As the long night approached, the evening star rose, and from the hunters' dog a thunderous bark arose. The clouds swirled and split, the celestial serpent descended, the colors of the rainbow painted the sky, and the shepherd was upended. The visage of a sage, bearded and clad in a robe, his red eyes peered from the darkness, upon the earth he now strode.
Accompanied by the great hounds of darkness, their leashes from their collars did dangle, about his waste the serpent was wrapped, down his leg in a tangle. Bearing fruit that brought the wisdom of ages, the greatest gift he brought was that of knowledge, and with it he founded the first colleges.
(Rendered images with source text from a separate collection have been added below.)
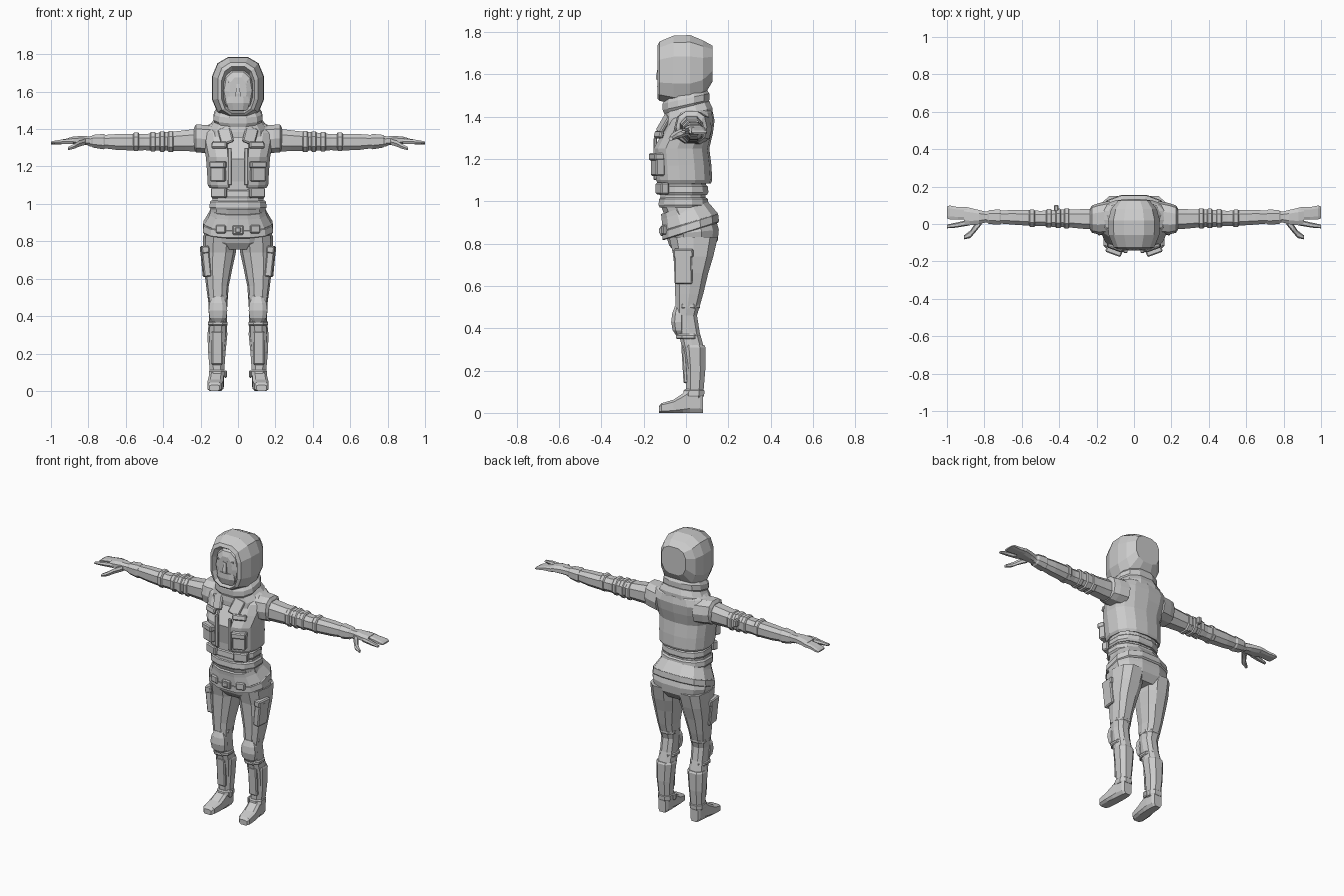
import bpy, math
from mathutils import Vector

grey = bpy.data.materials.new("plain grey")
grey.diffuse_color = (0.6, 0.6, 0.6, 1)


def make(name, verts, faces):
    me = bpy.data.meshes.new(name)
    me.from_pydata(verts, [], faces)
    me.materials.append(grey)
    ob = bpy.data.objects.new(name, me)
    bpy.context.collection.objects.link(ob)
    # consistent outward normals
    bpy.context.view_layer.objects.active = ob
    ob.select_set(True)
    bpy.ops.object.mode_set(mode='EDIT')
    bpy.ops.mesh.select_all(action='SELECT')
    bpy.ops.mesh.normals_make_consistent(inside=False)
    bpy.ops.object.mode_set(mode='OBJECT')
    ob.select_set(False)
    return ob


def loft(name, rings, axis='z', n=12, e=0.8, tilt=0, gap=0, s=1, caps=True):
    """rings: (position on axis, centre u, centre v, radius u, radius v)"""
    verts, faces = [], []
    for t, cu, cv, ru, rv in rings:
        for i in range(n):
            if gap:
                a = -math.pi / 2 + gap + (2 * math.pi - 2 * gap) * i / (n - 1)
            else:
                a = -math.pi / 2 + 2 * math.pi * (i + 0.5) / n
            c, d = math.cos(a), math.sin(a)
            k = 1 if gap else 1 / math.cos(math.pi / n) ** e
            u = cu + ru * math.copysign(abs(c) ** e, c) * k
            v = cv + rv * math.copysign(abs(d) ** e, d) * k
            p = {'x': (t, u, v), 'y': (u, t, v), 'z': (u, v, t + tilt * v)}[axis]
            verts.append((p[0] * s, p[1], p[2]))
    for r in range(len(rings) - 1):
        for i in range(n - 1 if gap else n):
            j = (i + 1) % n
            faces.append((r * n + i, r * n + j, (r + 1) * n + j, (r + 1) * n + i))
    if caps and not gap:
        faces += [tuple(range(n)), tuple(range(len(verts) - n, len(verts)))]
    return make(name, verts, faces)


def box(name, c, size, rot=(0, 0, 0), bevel=0.006, s=1):
    bpy.ops.mesh.primitive_cube_add(size=1, location=(c[0] * s, c[1], c[2]),
                                    rotation=(rot[0], rot[1] * s, rot[2] * s))
    ob = bpy.context.object
    ob.name = name
    ob.scale = size
    bpy.ops.object.transform_apply(location=False, rotation=False, scale=True)
    ob.data.materials.append(grey)
    if bevel:
        m = ob.modifiers.new("edge", 'BEVEL')
        m.width, m.segments = bevel, 1
    ob.select_set(False)
    return ob


# ---- head, hood and scarf ----
loft("hood", [(-.095, 0, 1.605, .075, .105), (-.135, 0, 1.61, .088, .125), (-.125, 0, 1.615, .108, .14),
              (-.06, 0, 1.62, .135, .162), (.02, 0, 1.62, .138, .165), (.08, 0, 1.625, .122, .135),
              (.125, 0, 1.65, .085, .085)], axis='y', n=12, e=.72)
loft("face", [(-.09, 0, 1.605, .085, .115), (-.115, 0, 1.605, .072, .1), (-.128, 0, 1.6, .045, .075)],
     axis='y', n=10)
loft("nose", [(1.575, 0, -.125, .014, .016), (1.59, 0, -.128, .013, .014), (1.64, 0, -.125, .007, .007)], n=4)
loft("face_wrap", [(1.5, 0, -.1, .05, .025), (1.54, 0, -.11, .062, .026), (1.575, 0, -.112, .055, .022)], n=8)
loft("neck", [(1.36, 0, .02, .08, .08), (1.55, 0, .0, .08, .08)], n=8)
loft("scarf_lower", [(1.38, 0, .01, .155, .115), (1.41, 0, .01, .15, .115), (1.445, 0, .005, .125, .105),
                     (1.46, 0, .0, .1, .09)], tilt=.25)
loft("scarf_upper", [(1.43, 0, .0, .115, .1), (1.455, 0, .0, .132, .11), (1.485, 0, .0, .128, .11),
                     (1.52, 0, .0, .1, .09)], tilt=.22)

# ---- torso, jacket, belt ----
loft("shirt", [(.93, 0, .01, .155, .11), (.99, 0, -.015, .142, .108), (1.05, 0, -.015, .132, .105),
               (1.12, 0, -.01, .14, .112), (1.24, 0, -.025, .155, .118), (1.34, 0, .015, .16, .1),
               (1.4, 0, .03, .12, .08)])
for nm, z0, r in (("waist_band_lower", .97, .146), ("waist_band_upper", 1.03, .138)):
    loft(nm, [(z0, 0, -.012, r, .112), (z0 + .012, 0, -.012, r + .007, .118),
              (z0 + .04, 0, -.012, r + .004, .115), (z0 + .048, 0, -.012, r - .004, .106)])
jacket = loft("jacket", [(1.085, 0, -.01, .152, .128), (1.1, 0, -.01, .162, .134), (1.17, 0, -.014, .166, .134),
                         (1.25, 0, -.022, .172, .132), (1.32, 0, .005, .188, .122), (1.38, 0, .025, .2, .11),
                         (1.42, 0, .035, .165, .092), (1.45, 0, .03, .1, .075)], n=15, gap=.24)
m = jacket.modifiers.new("cloth", 'SOLIDIFY')
m.thickness, m.offset = .014, -1
loft("hips", [(.76, 0, .035, .12, .085), (.8, 0, .035, .172, .115), (.85, 0, .03, .185, .125),
              (.9, 0, .022, .175, .12), (.95, 0, .01, .15, .11)], tilt=.1)
loft("jacket_skirt", [(.885, 0, .02, .176, .128), (.895, 0, .02, .18, .132), (.95, 0, 0, .152, .115),
                      (.975, 0, -.01, .143, .108)], tilt=.3)
loft("belt", [(.85, 0, .022, .182, .128), (.855, 0, .022, .188, .134), (.89, 0, .02, .184, .132),
              (.897, 0, .02, .176, .125)], tilt=.32)
box("buckle", (0, -.112, .86), (.06, .02, .05))
box("buckle_plate", (0, -.122, .86), (.03, .01, .026), bevel=.003)

# ---- mirrored parts ----
for s, side in ((1, "left"), (-1, "right")):
    def L(name, rings, **k):
        return loft(side + "_" + name, rings, s=s, **k)

    def B(name, c, size, **k):
        return box(side + "_" + name, c, size, s=s, **k)

    # face details
    B("brow", (.034, -.123, 1.647), (.04, .012, .009), rot=(0, -.15, 0), bevel=0)
    B("eye", (.032, -.124, 1.628), (.028, .008, .008), bevel=0)

    # jacket pockets and lapels
    B("chest_pouch", (.105, -.133, 1.17), (.08, .045, .1), rot=(0, 0, .35))
    B("chest_pouch_flap", (.105, -.139, 1.21), (.088, .05, .035), rot=(0, 0, .35))
    B("hem_pouch", (.1, -.112, 1.06), (.085, .04, .055), rot=(0, 0, .35))
    B("upper_flap", (.1, -.128, 1.315), (.085, .02, .035), rot=(-.25, 0, .35))
    B("jacket_edge", (.045, -.146, 1.2), (.022, .016, .2), bevel=.004)
    B("lapel", (.065, -.105, 1.365), (.07, .02, .1), rot=(-.45, .35, .2))
    B("belt_pouch", (.09, -.1, .865), (.055, .025, .045), rot=(0, 0, .3))

    # arm
    L("jacket_sleeve", [(.13, .035, 1.345, .085, .075), (.19, .028, 1.348, .08, .075),
                        (.225, .026, 1.35, .07, .074), (.235, .026, 1.348, .055, .06)], axis='x', n=10)
    L("arm", [(.2, .026, 1.342, .056, .062), (.28, .027, 1.338, .052, .056), (.35, .03, 1.335, .048, .051),
              (.42, .03, 1.333, .046, .048), (.5, .03, 1.33, .04, .043), (.55, .032, 1.33, .042, .045),
              (.65, .036, 1.331, .039, .042), (.72, .037, 1.333, .034, .035), (.8, .037, 1.335, .028, .026)],
      axis='x', n=8)
    for x, r in ((.36, .053), (.405, .052), (.455, .049), (.545, .047)):
        L("sleeve_band", [(x - .016, .03, 1.333, r - .006, r - .004), (x - .01, .03, 1.333, r, r + .003),
                          (x + .01, .03, 1.333, r, r + .003), (x + .016, .03, 1.333, r - .006, r - .004)],
          axis='x', n=8)
    L("glove_cuff", [(.71, .037, 1.333, .036, .037), (.72, .037, 1.333, .041, .041),
                     (.775, .037, 1.335, .037, .034), (.785, .037, 1.335, .029, .027)], axis='x', n=8)

    # hand
    L("palm", [(.78, .037, 1.335, .026, .024), (.83, .037, 1.34, .038, .024), (.88, .04, 1.34, .047, .02),
               (.91, .045, 1.336, .046, .016)], axis='x', n=8)
    L("fingers", [(.89, .057, 1.337, .033, .016), (.94, .057, 1.332, .033, .013),
                  (.985, .062, 1.326, .037, .009), (1.0, .062, 1.322, .032, .004)], axis='x', n=8, e=.6)
    L("index_finger", [(.88, .008, 1.335, .014, .014), (.95, -.006, 1.332, .012, .011),
                       (1.0, -.013, 1.328, .009, .006)], axis='x', n=6)
    L("thumb", [(.815, .015, 1.332, .016, .016), (.85, -.022, 1.322, .022, .016),
                (.875, -.055, 1.308, .018, .013), (.91, -.072, 1.295, .009, .008)], axis='x', n=6)

    # leg and boot
    L("leg", [(.09, .11, .038, .032, .034), (.2, .113, .042, .043, .042), (.3, .11, .035, .05, .052),
              (.38, .108, .015, .046, .05), (.46, .107, .002, .048, .05), (.56, .11, .015, .058, .066),
              (.66, .106, .025, .074, .08), (.74, .1, .035, .085, .094), (.83, .094, .035, .09, .115)], n=10)
    L("boot_shaft", [(.07, .112, .04, .036, .04), (.2, .113, .045, .046, .046), (.31, .11, .04, .054, .052),
                     (.32, .11, .038, .05, .048)], n=8)
    L("boot", [(-.128, .126, .016, .026, .016), (-.115, .125, .023, .038, .023), (-.06, .121, .031, .042, .031),
               (-.015, .117, .046, .04, .046), (.02, .114, .06, .038, .06), (.065, .113, .055, .034, .055),
               (.08, .113, .045, .026, .045)], axis='y', n=8, e=.5)
    L("ankle_strap", [(.075, .112, .036, .04, .046), (.083, .112, .036, .044, .05),
                      (.105, .112, .038, .043, .049), (.112, .112, .038, .036, .042)], n=8)
    B("ankle_buckle", (.066, .02, .09), (.016, .03, .04))

    # shin and knee guards
    B("shin_guard", (.112, -.006, .23), (.058, .022, .18), rot=(.06, 0, 0))
    L("knee_pad", [(.365, .107, -.03, .026, .016), (.39, .107, -.035, .044, .028), (.43, .107, -.038, .05, .032),
                   (.47, .107, -.035, .045, .03), (.505, .107, -.032, .028, .02)], n=8)
    for z in (.36, .505):
        L("knee_strap", [(z - .012, .108, .01, .048, .052), (z - .006, .108, .01, .053, .057),
                         (z + .006, .108, .01, .053, .057), (z + .012, .108, .01, .048, .052)], n=8)

    # thigh pocket
    B("thigh_pocket", (.172, -.012, .685), (.04, .085, .15), rot=(0, .1, -.1))
    B("thigh_pocket_flap", (.178, -.012, .755), (.042, .095, .04), rot=(0, .1, -.1))

# small radio on one sleeve
box("sleeve_radio", (-.415, .085, 1.35), (.025, .035, .045))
Among the lessons was the study of stars, every celestial body from the meek to the great, is deserving of a ritual to venerate. Many crafts and trades were taught, from the binding of books to the rolling of a scroll, to the mixing of silver and gold. The names of those who should be followed, how to reach the other side, and to wait for the day that they would arrive.
As the long night ended, the morning star took to the sky, the storm clouds thundered on high. The sage boarded his ship, made from a host of serpents, their scales reflecting the crash of lightning as he said, "I am but your servant." Into the clouds he ascended, to the east he would go, leaving behind three seeds to be planted, that future generations may know.
The first stanza tells of the creation of the world in fire and thunder, and how the meek rose to become mighty. The second stanza tells of the battle with the serpent. After which, knowledge was spread to the masses. The next stanza covers the important duties of the priest. And the last stanza references the storm that brought the flood, and the new world that came next. Ruled by the three classes of men.
Though the followers of the Colacho do not view it that way.